After 35 years running store, Twin Mountain couple wants to retire
TWIN MOUNTAIN — For 35 years, John and Donna Foster have provided the residents of Twin Mountain with whatever they needed, be it a gallon of milk, a package of nails, or a last-minute gift.
Now, they're ready to say goodbye to 70-hour weeks and have decided to sell Foster's Crossing.
When they bought the business, their goal was to make it a real old-fashioned general store, the couple said.
"We've listened to what people said they wanted and tried to carry it," Donna Foster said.
If they couldn't carry it, they'd try to special order it, the couple said.
While serving the needs of residents, who over the years became more like friends and neighbors, they've also saved a building that speaks to the bygone history of the area.
The structure the store is in was once the Rosebrook Inn, one of many inns that dotted the White Mountains during the days when the railroad brought people to the mountains. There aren't many left. Wooden structures, most succumbed to fire or neglect years ago.

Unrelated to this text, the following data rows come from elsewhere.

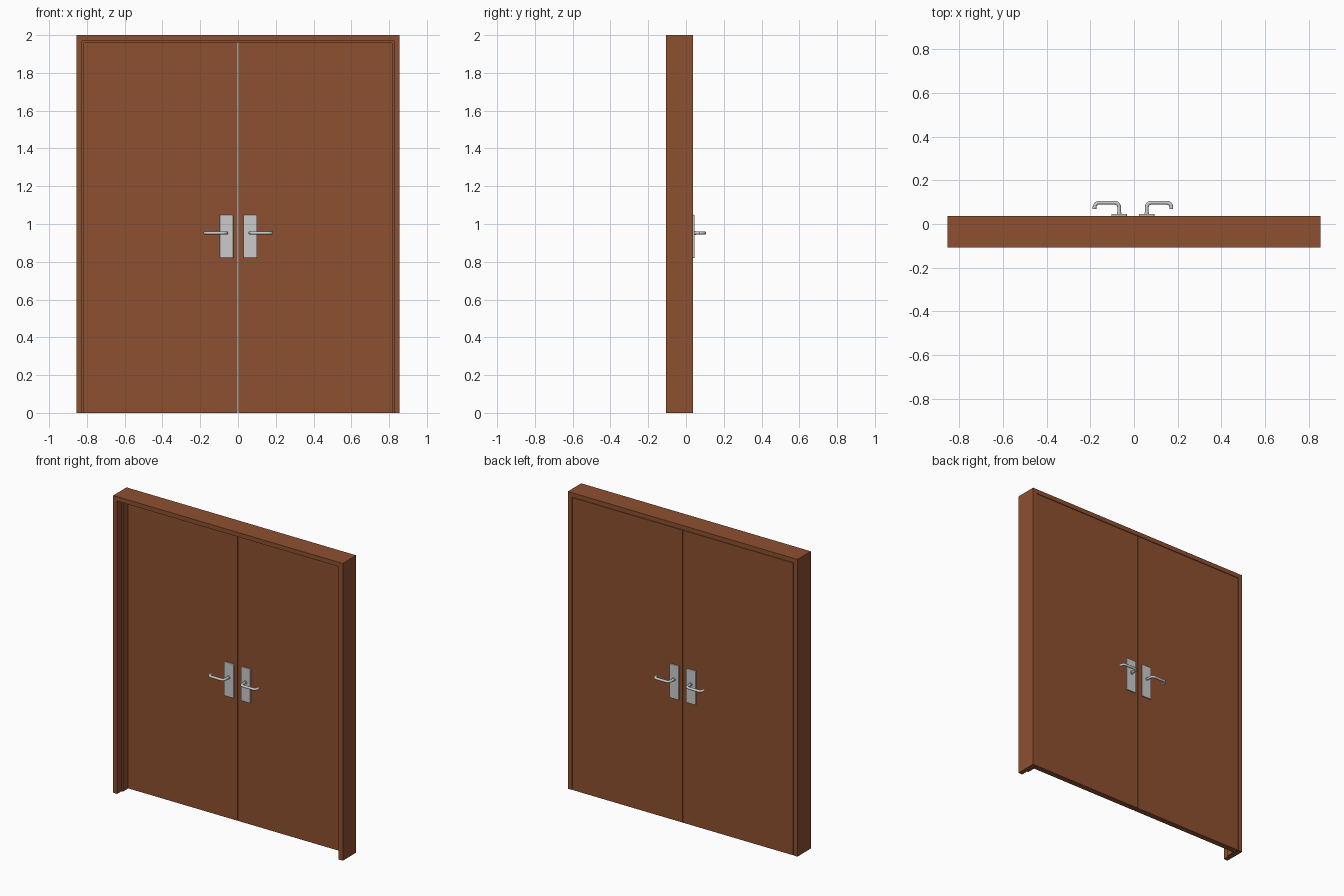
import bpy, bmesh, math
from mathutils import Vector

if "Cube" in bpy.data.objects:
    bpy.data.objects.remove(bpy.data.objects["Cube"])


def material(name, color):
    m = bpy.data.materials.new(name)
    m.diffuse_color = color
    m.use_nodes = True
    m.node_tree.nodes["Principled BSDF"].inputs["Base Color"].default_value = m.diffuse_color
    return m


wood = material("wood", (0.27, 0.08, 0.03, 1))
metal = material("metal", (0.68, 0.68, 0.71, 1))


def finish(name, bm, mat):
    bmesh.ops.recalc_face_normals(bm, faces=bm.faces)
    me = bpy.data.meshes.new(name)
    bm.to_mesh(me)
    bm.free()
    me.materials.append(mat)
    ob = bpy.data.objects.new(name, me)
    bpy.context.collection.objects.link(ob)
    return ob


def box(name, lo, hi, mat, bevel=0):
    bm = bmesh.new()
    bmesh.ops.create_cube(bm, size=1)
    for v in bm.verts:
        v.co = Vector([(lo[i] + hi[i]) / 2 + v.co[i] * (hi[i] - lo[i]) for i in range(3)])
    ob = finish(name, bm, mat)
    if bevel:
        b = ob.modifiers.new("bevel", 'BEVEL')
        b.width = bevel
        b.segments = 2
    return ob


# Door frame: one rebated profile (inset, y) swept up, across and down, mitred
W, H = 0.855, 2.0
FRONT, BACK, FACE = -0.107, 0.036, -0.003
profile = [(0, FRONT), (0.03, FRONT), (0.03, -0.06), (0.04, -0.06),
           (0.04, FACE - 0.001), (0.03, FACE - 0.001), (0.03, BACK), (0, BACK)]
bm = bmesh.new()
rings = []
for sx, z, drop in ((-1, 0, 0), (-1, H, 1), (1, H, 1), (1, 0, 0)):
    rings.append([bm.verts.new((sx * (W - d), y, z - d * drop)) for d, y in profile])
n = len(profile)
for a, b in zip(rings, rings[1:]):
    for i in range(n):
        j = (i + 1) % n
        bm.faces.new((a[i], a[j], b[j], b[i]))
bm.faces.new(rings[0])
bm.faces.new(rings[-1])
finish("door_frame", bm, wood)

# Two door leaves, flush with the back of the frame
for side, s in (("left", -1), ("right", 1)):
    xs = sorted((s * 0.002, s * 0.822))
    box(side + "_door_leaf", (xs[0], FACE, 0), (xs[1], BACK - 0.001, 1.967), wood)


# Bent lever path in (outward x, distance from door) with rounded corners
def lever_path():
    pts = [(0, 0.005)]
    r = 0.022
    for cx, start in ((r, 180), (0.113 - r, 90)):
        for k in range(7):
            a = math.radians(start - 15 * k)
            pts.append((cx + r * math.cos(a), 0.063 - r + r * math.sin(a)))
    return pts + [(0.113, 0.033)]


def tube(name, pts, radius, mat, sides=16):
    bm = bmesh.new()
    rings = []
    for i, p in enumerate(pts):
        t = (pts[min(i + 1, len(pts) - 1)] - pts[max(i - 1, 0)]).normalized()
        up = Vector((0, 0, 1))
        side = t.cross(up)
        rings.append([bm.verts.new(p + radius * (math.cos(a) * side + math.sin(a) * up))
                      for a in (2 * math.pi * k / sides for k in range(sides))])
    for a, b in zip(rings, rings[1:]):
        for i in range(sides):
            j = (i + 1) % sides
            bm.faces.new((a[i], a[j], b[j], b[i])).smooth = True
    bm.faces.new(rings[0])
    bm.faces.new(rings[-1])
    return finish(name, bm, mat)


# Plate, collar and lever on both faces of both leaves
for face, ny, y0, mid in (("front", -1, FACE, 0.002), ("back", 1, BACK - 0.001, -0.005)):
    for side, s in (("left", -1), ("right", 1)):
        x = mid + s * 0.063
        name = face + "_" + side
        ys = sorted((y0, y0 + ny * 0.011))
        box(name + "_handle_plate", (x - 0.036, ys[0], 0.82), (x + 0.036, ys[1], 1.049), metal, 0.004)
        tube(name + "_collar", [Vector((x, y0 + ny * d, 0.953)) for d in (0.005, 0.018)], 0.011, metal)
        tube(name + "_lever", [Vector((x + s * u, y0 + ny * d, 0.953)) for u, d in lever_path()], 0.0085, metal)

The first structure on the property was a boarding house, built in 1820 to serve railroad workers. It burned, and the Rosebrook Inn was built in its place.
It survived as an inn longer than most, closing in the 1940s, John Foster said. By that time, cars were replacing passenger trains, and it was becoming unacceptable to dump sewage right into the river, which runs behind the building, he said.

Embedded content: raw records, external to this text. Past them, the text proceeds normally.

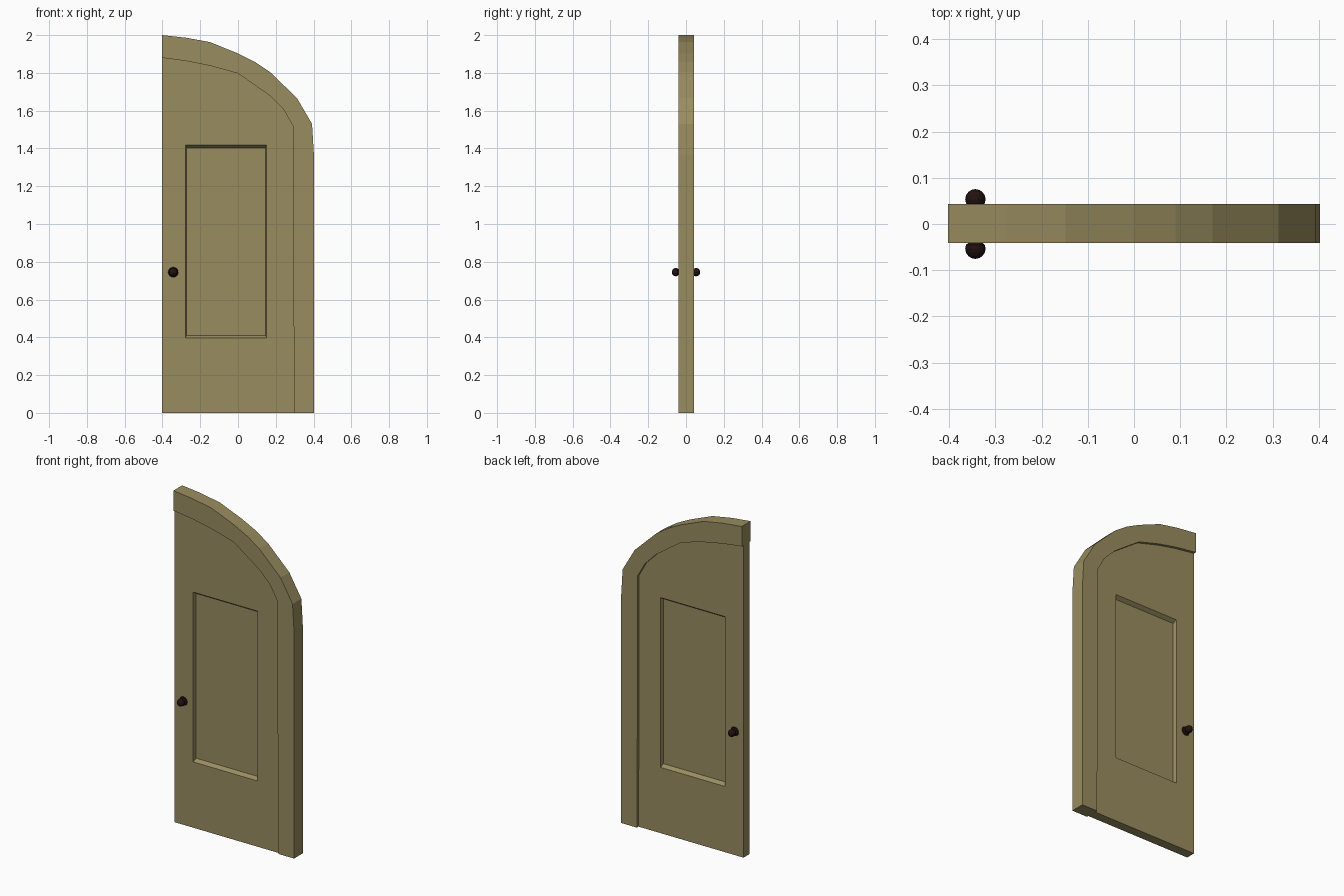
import bpy, bmesh, math
from mathutils import Matrix

if "Cube" in bpy.data.objects:
    bpy.data.objects.remove(bpy.data.objects["Cube"])


def material(name, rgb):
    m = bpy.data.materials.new(name)
    m.diffuse_color = (*rgb, 1)
    m.use_nodes = True
    m.node_tree.nodes["Principled BSDF"].inputs["Base Color"].default_value = m.diffuse_color
    return m


WOOD = material("wood", (0.32, 0.265, 0.115))
DARK = material("dark_metal", (0.016, 0.006, 0.005))


def finish(bm, name, mat):
    bmesh.ops.recalc_face_normals(bm, faces=bm.faces)
    me = bpy.data.meshes.new(name)
    bm.to_mesh(me)
    bm.free()
    me.materials.append(mat)
    ob = bpy.data.objects.new(name, me)
    bpy.context.collection.objects.link(ob)
    return ob


def slab(name, profile, y0, y1, mat):
    """Extrude an x-z outline from y0 to y1."""
    bm = bmesh.new()
    f = bm.faces.new([bm.verts.new((x, y0, z)) for x, z in profile])
    ext = bmesh.ops.extrude_face_region(bm, geom=[f])["geom"]
    bmesh.ops.translate(bm, vec=(0, y1 - y0, 0),
                        verts=[g for g in ext if isinstance(g, bmesh.types.BMVert)])
    return finish(bm, name, mat)


outer = [(-.402, 2), (-.275, 1.986), (-.148, 1.963), (0, 1.903), (.09, 1.858),
         (.17, 1.804), (.312, 1.667), (.392, 1.53), (.402, 1.365), (.402, 0)]
inner = [(-.402, 1.88), (-.275, 1.863), (-.148, 1.838), (0, 1.797), (.17, 1.678),
         (.243, 1.604), (.293, 1.515), (.293, .8), (.298, 0)]

# Half-arch border
slab("arch_border", outer + inner[::-1], -.041, .043, WOOD)

# Door leaf filling the border
door = slab("door_leaf", inner + [(-.402, 0)], -.03, .027, WOOD)

# Bevelled panel recess cut into both faces
for side, face_y in ((-1, -.03), (1, .027)):
    bm = bmesh.new()
    rings = []
    for dy, ix, iz in ((.01, -.0025, -.007), (-.022, .005, .015)):
        x0, x1, z0, z1 = -.278 + ix, .151 - ix, .396 + iz, 1.418 - iz
        y = face_y + side * dy
        rings.append([bm.verts.new((x, y, z)) for x, z in
                      ((x0, z0), (x1, z0), (x1, z1), (x0, z1))])
        bm.faces.new(rings[-1])
    a, b = rings
    for i in range(4):
        j = (i + 1) % 4
        bm.faces.new((a[i], a[j], b[j], b[i]))
    cutter = finish(bm, "recess_cutter", WOOD)
    mod = door.modifiers.new("recess", 'BOOLEAN')
    mod.operation = 'DIFFERENCE'
    mod.solver = 'EXACT'
    mod.object = cutter
    bpy.context.view_layer.objects.active = door
    bpy.ops.object.modifier_apply(modifier=mod.name)
    bpy.data.objects.remove(cutter)

# Turned knobs: base plate, neck and ball, one per face
for name, side, face_y in (("front_knob", -1, -.03), ("back_knob", 1, .027)):
    bm = bmesh.new()
    c = .0535 - abs(face_y)
    prof = [(0, 0), (.027, 0), (.025, .005), (.012, .008)]
    prof += [(.022 * math.sin(t), c - .022 * math.cos(t))
             for t in (math.pi * k / 8 for k in range(3, 9))]
    vs = [bm.verts.new((r, 0, h)) for r, h in prof]
    es = [bm.edges.new(p) for p in zip(vs, vs[1:])]
    bmesh.ops.spin(bm, geom=vs + es, cent=(0, 0, 0), axis=(0, 0, 1),
                   angle=math.tau, steps=16, use_duplicate=False)
    bmesh.ops.remove_doubles(bm, verts=bm.verts, dist=1e-5)
    bmesh.ops.transform(bm, verts=bm.verts,
                        matrix=Matrix.Translation((-.343, face_y, .745))
                        @ Matrix.Rotation(-side * math.pi / 2, 4, 'X'))
    finish(bm, name, DARK)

For a while it was a restaurant, but in the years before the Fosters bought the building, it was a Polaris dealership and a hardware store that sold lumber, both which the Fosters retained when they first bought the business on Feb. 15, 1979.
John Foster had a degree in hotel management. He was working for a company that provided food for several of the ski areas. Donna was from Boston and came up to ski weekends. They met at Cannon Mountain. They will celebrate their 40th wedding anniversary in June.

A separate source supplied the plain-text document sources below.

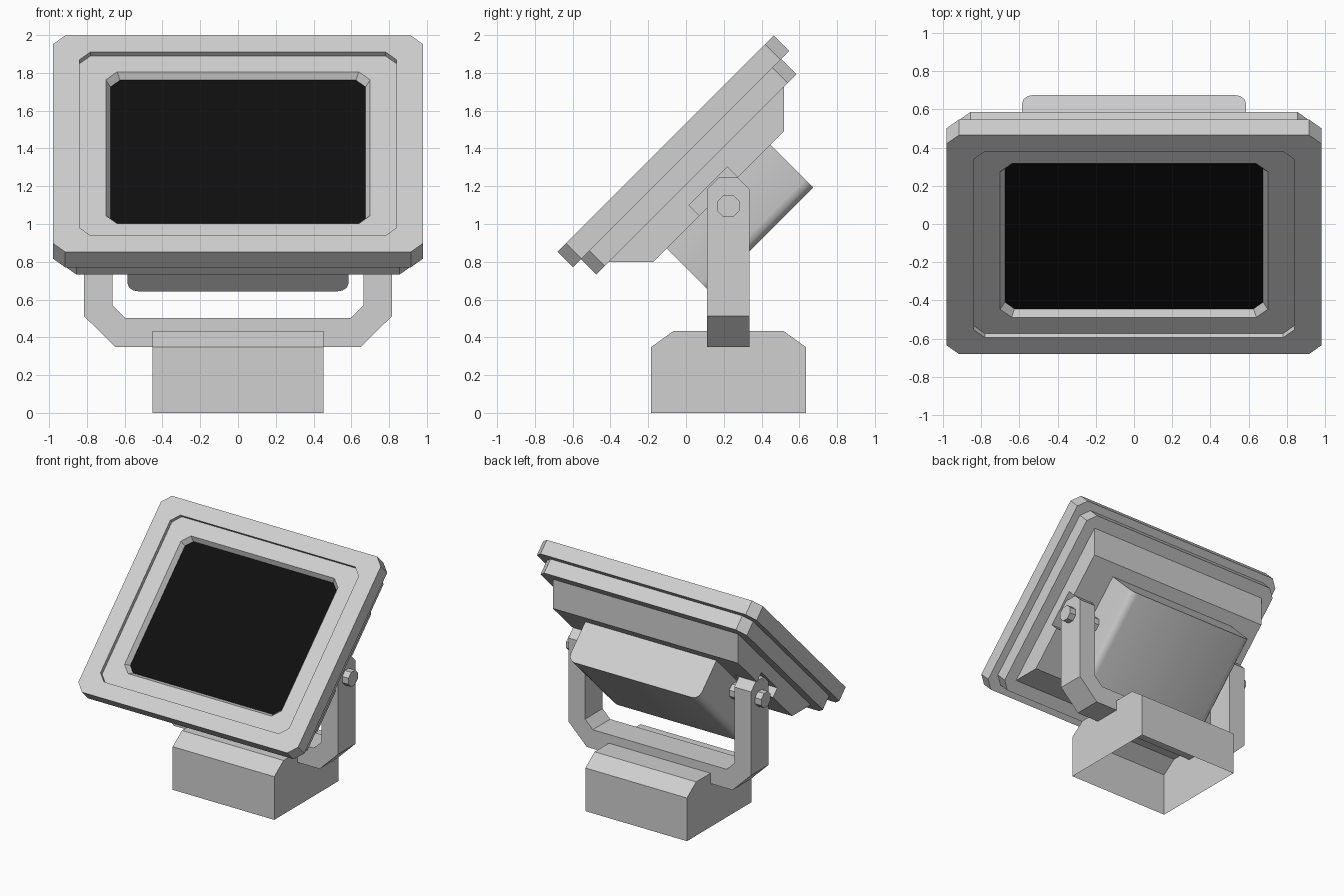
import bpy, bmesh, math
from mathutils import Matrix

if "Cube" in bpy.data.objects:
    bpy.data.objects.remove(bpy.data.objects["Cube"])

# The lamp head is modelled flat (front facing +Z, at Z = 0) and then tilted 45 degrees
TILT = Matrix.Translation((0, -0.1075, 1.425)) @ Matrix.Rotation(math.radians(45), 4, 'X')
UPRIGHT = Matrix.Identity(4)


def material(name, rgb):
    m = bpy.data.materials.new(name)
    m.diffuse_color = (*rgb, 1)
    m.use_nodes = True
    m.node_tree.nodes["Principled BSDF"].inputs["Base Color"].default_value = m.diffuse_color
    return m


grey = material("light_grey_metal", (0.63, 0.63, 0.63))
black = material("black_glass", (0.0046, 0.0046, 0.0046))


def finish(name, bm, matrix=UPRIGHT, mats=(grey,)):
    me = bpy.data.meshes.new(name)
    bm.to_mesh(me)
    bm.free()
    for m in mats:
        me.materials.append(m)
    ob = bpy.data.objects.new(name, me)
    bpy.context.collection.objects.link(ob)
    ob.matrix_world = matrix
    return ob


def prism(bm, pts, a, b, axis):
    """Extrude a profile: (y, z) points along x, or (x, z) points along y."""
    def co(p, t):
        return (t, p[0], p[1]) if axis == 'x' else (p[0], t, p[1])
    lo = [bm.verts.new(co(p, a)) for p in pts]
    hi = [bm.verts.new(co(p, b)) for p in pts]
    faces = [bm.faces.new(lo), bm.faces.new(hi)]
    n = len(pts)
    for i in range(n):
        j = (i + 1) % n
        faces.append(bm.faces.new((lo[i], lo[j], hi[j], hi[i])))
    bmesh.ops.recalc_face_normals(bm, faces=faces)
    return bm


def loft(rings):
    """Join chamfered rectangles (half_x, half_y, chamfer, z) and cap both ends."""
    bm = bmesh.new()
    loops = []
    for hx, hy, c, z in rings:
        pts = [(hx, hy - c), (hx - c, hy), (c - hx, hy), (-hx, hy - c),
               (-hx, c - hy), (c - hx, -hy), (hx - c, -hy), (hx, c - hy)]
        loops.append([bm.verts.new((x, y, z)) for x, y in pts])
    for a, b in zip(loops, loops[1:]):
        for i in range(8):
            j = (i + 1) % 8
            bm.faces.new((a[i], a[j], b[j], b[i]))
    bm.faces.new(loops[0])
    end = bm.faces.new(loops[-1])
    bmesh.ops.recalc_face_normals(bm, faces=bm.faces)
    return bm, end


# Front frame: outer rim, shallow step, tapered window and black glass
bm, glass = loft([(0.98, 0.81, 0.065, -0.115), (0.98, 0.81, 0.065, 0),
                  (0.84, 0.688, 0.06, 0), (0.84, 0.688, 0.06, -0.03),
                  (0.70, 0.568, 0.06, -0.03), (0.675, 0.543, 0.05, -0.0675)])
glass.material_index = 1
finish("front_frame", bm, TILT, (grey, black))

# Second, slightly smaller frame behind it
bm, _ = loft([(0.92, 0.75, 0.065, -0.23), (0.92, 0.75, 0.065, -0.115)])
finish("rear_frame", bm, TILT)

# Housing with sloping top and bottom, notched at both sides for the yoke arms
housing = finish("housing", prism(bmesh.new(), [(-0.656, -0.228), (0.656, -0.228),
                 (0.488, -0.396), (-0.488, -0.396)], -0.826, 0.826, 'x'), TILT)
bm = bmesh.new()
notch = [(-0.143, -0.318), (0.143, -0.318), (0.143, -0.5), (-0.143, -0.5)]
for s in (-1, 1):
    prism(bm, notch, s * 0.63, s * 0.9, 'x')
cutter = finish("notch_cutter", bm, TILT)
cutter.hide_render = True
cutter.hide_viewport = True
cut = housing.modifiers.new("notches", 'BOOLEAN')
cut.operation = 'DIFFERENCE'
cut.solver = 'EXACT'
cut.object = cutter

# Gear box on the back, with rounded smooth rear edges
bm = prism(bmesh.new(), [(-0.585, -0.38), (0.585, -0.38), (0.585, -0.717), (-0.585, -0.717)],
           -0.389, 0.389, 'y')
edges = [e for e in bm.edges if all(v.co.z < -0.7 for v in e.verts)
         and abs(e.verts[0].co.x - e.verts[1].co.x) < 0.01]
bmesh.ops.bevel(bm, geom=edges, offset=0.06, segments=3, profile=0.5, affect='EDGES')
for f in bm.faces:
    f.smooth = True
box = finish("gear_box", bm, TILT)
box.data.set_sharp_from_angle(angle=math.radians(40))

# U-shaped yoke with chamfered arm tips
half = [(0.65, 0.35), (0.815, 0.512), (0.815, 1.245), (0.665, 1.245), (0.665, 0.57), (0.597, 0.503)]
bm = prism(bmesh.new(), half + [(-x, z) for x, z in reversed(half)], 0.112, 0.335, 'y')
tips = [e for e in bm.edges if all(v.co.z > 1.24 for v in e.verts)
        and abs(e.verts[0].co.y - e.verts[1].co.y) < 0.01]
bmesh.ops.bevel(bm, geom=tips, offset=0.06, segments=1, affect='EDGES')
finish("yoke", bm)

# Pivot bolts through the arms
for side, s in (("left", -1), ("right", 1)):
    bm = bmesh.new()
    m = (Matrix.Translation((s * 0.72, 0.224, 1.095)) @ Matrix.Rotation(math.pi / 2, 4, 'Y')
         @ Matrix.Rotation(math.pi / 8, 4, 'Z'))
    bmesh.ops.create_cone(bm, cap_ends=True, segments=8, radius1=0.064, radius2=0.064,
                          depth=0.30, matrix=m)
    finish(side + "_pivot_bolt", bm)

# Foot block with chamfered top, open underneath
bm = prism(bmesh.new(), [(-0.185, 0), (0.635, 0), (0.635, 0.348), (0.517, 0.433),
                         (-0.067, 0.433), (-0.185, 0.348)], -0.453, 0.453, 'x')
under = [f for f in bm.faces if f.calc_center_median().z < 0.001]
bmesh.ops.delete(bm, geom=under, context='FACES_ONLY')
finish("foot_block", bm)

"We wanted our own business and had been looking for a restaurant, but couldn't find any at a price we could afford," Donna Foster said. "Then we found this, and it was in our price range."
For a couple of years, they operated the hardware and Polaris businesses. Then in 1981 they put in their first cooler and it became a store. They named it "Foster's Crossing," keeping some of the hardware lines and adding more food and gifts.
Today, they offer groceries, sporting goods, some hardware, lawn and garden, gifts, seasonal clothing and sporting gear, gasoline, liquid propane gas refills for camper, and "old things."
Up until 2000, their business was also their home. They lived in a first floor wing off the store.
"When I was asked about my commuting distance to work, I said one inch," Donna said.
One of the rooms upstairs has been converted to offer seasonal clothing, but the rest is just storage. The inn was open only in the summer and is not insulated. There is no heat and no electricity, except that added by John for lights.
After 35 years, the Fosters have decided to retire and the store is for sale.
"We've had fun," Donna said. "We've survived gasless summers and snowless winters."
They hope someone will buy it and keep it open, but said some who've looked at it have said they'd tear it down.
"This place is a landmark. It's been a place to meet for a long time," Donna said.
Bonnie Moroney, a selectman in Twin Mountain, serves on the planning board with Donna Foster and said she has known the couple since the mid 1970s.
"They're good people, very hard working, always very active with the town," she said.
She recalled the Fosters helping establish the local snowmobile club and that they were members of the Chamber of Commerce.
A variety show called Twin Mountain Follies was held for about a half dozen years, with the money raised going to varies needs in the town. The Fosters were always singers in the show.
"They were always doing things to build the town up," Moroney said.
The Fosters have a house right up the road, and Twin Mountain will remain their base. Over the years, they have become deeply ingrained in the town. John was on the ambulance squad for 27 years and is now a trustee of the Trust Funds, and Donna is chairman of the planning board.
But they've bought a camper and plan to do some traveling. Donna said she is looking forward to taking more walks, attending more family and friends' events (which they couldn't do on weekends with the store), and spending more time on crafts.
"The whole thing has been interesting," John said, when asked about favorite memories. "It's been a life, a life revolved around the store."